> [WHAT TO WORK ON]: Given the records below, would you repeat exactly the lines that begin at the one containing "a = 2 * math.pi * i / sides" and end at the one containing "bm.to_mesh(mesh)", inclusive?

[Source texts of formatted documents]
_____
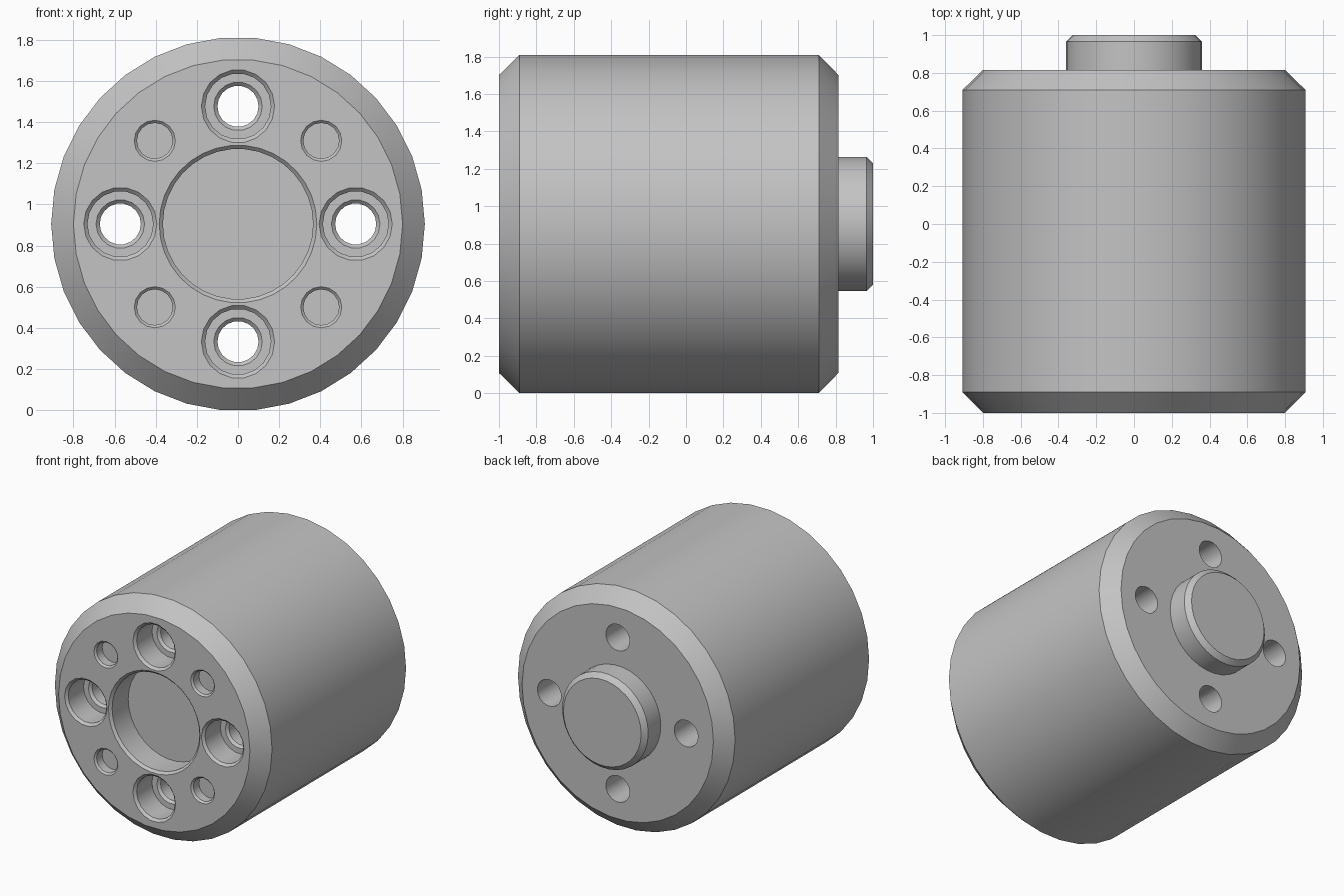
import bpy, bmesh, math

if "Cube" in bpy.data.objects:
    bpy.data.objects.remove(bpy.data.objects["Cube"], do_unlink=True)

AXIS_Z = 0.905
grey = bpy.data.materials.new("plain_grey")
grey.use_nodes = True
COLOUR = (0.55, 0.55, 0.55, 1)
grey.diffuse_color = COLOUR
grey.node_tree.nodes["Principled BSDF"].inputs["Base Color"].default_value = COLOUR


def lathe(name, profile, sides, x=0, z=AXIS_Z):
    """Closed solid turned about the y direction from (radius, y) points."""
    bm = bmesh.new()
    rings = []
    for r, y in profile:
        ring = []
        for i in range(sides):
            a = 2 * math.pi * i / sides
            ring.append(bm.verts.new((x + r * math.cos(a), y, z + r * math.sin(a))))
        rings.append(ring)
    for a, b in zip(rings, rings[1:]):
        for i in range(sides):
            j = (i + 1) % sides
            bm.faces.new((a[i], a[j], b[j], b[i]))
    bm.faces.new(rings[0])
    bm.faces.new(rings[-1])
    bmesh.ops.recalc_face_normals(bm, faces=bm.faces)
    mesh = bpy.data.meshes.new(name)
    bm.to_mesh(mesh)
    bm.free()
    mesh.materials.append(grey)
    obj = bpy.data.objects.new(name, mesh)
    bpy.context.collection.objects.link(obj)
    return obj


# Chamfered cylinder with the locating boss on its back
body = lathe("cylinder_body", [(0.8, -1), (0.908, -0.89), (0.908, 0.71), (0.8, 0.815),
                               (0.36, 0.815), (0.36, 0.965), (0.325, 1)], 34)

# Central recess in the front
cutters = [lathe("recess_cutter", [(0.383, -1.1), (0.383, -1), (0.365, -0.982),
                                   (0.365, -0.79)], 34)]

# Four counterbored through holes and four shallow blind holes between them
for k in range(4):
    a = k * math.pi / 2
    cutters.append(lathe("bolt_hole_cutter",
                         [(0.178, -1.1), (0.178, -1), (0.16, -0.982), (0.16, -0.8),
                          (0.118, -0.8), (0.1, -0.782), (0.1, 0.9)], 18,
                         0.572 * math.cos(a), AXIS_Z + 0.572 * math.sin(a)))
    a += math.pi / 4
    cutters.append(lathe("pin_hole_cutter",
                         [(0.1, -1.1), (0.1, -1), (0.087, -0.987), (0.087, -0.92)], 16,
                         0.572 * math.cos(a), AXIS_Z + 0.572 * math.sin(a)))

bpy.context.view_layer.objects.active = body
for cutter in cutters:
    mod = body.modifiers.new("hole", 'BOOLEAN')
    mod.operation = 'DIFFERENCE'
    mod.solver = 'EXACT'
    mod.object = cutter
    bpy.ops.object.modifier_apply(modifier=mod.name)
    bpy.data.objects.remove(cutter, do_unlink=True)

# Smooth round walls, crisp chamfers
bpy.ops.object.select_all(action='DESELECT')
body.select_set(True)
bpy.ops.object.shade_smooth_by_angle(angle=math.radians(30))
_____
> [RESULT FOR THIS EXERCISE]:
            a = 2 * math.pi * i / sides
            ring.append(bm.verts.new((x + r * math.cos(a), y, z + r * math.sin(a))))
        rings.append(ring)
    for a, b in zip(rings, rings[1:]):
        for i in range(sides):
            j = (i + 1) % sides
            bm.faces.new((a[i], a[j], b[j], b[i]))
    bm.faces.new(rings[0])
    bm.faces.new(rings[-1])
    bmesh.ops.recalc_face_normals(bm, faces=bm.faces)
    mesh = bpy.data.meshes.new(name)
    bm.to_mesh(mesh)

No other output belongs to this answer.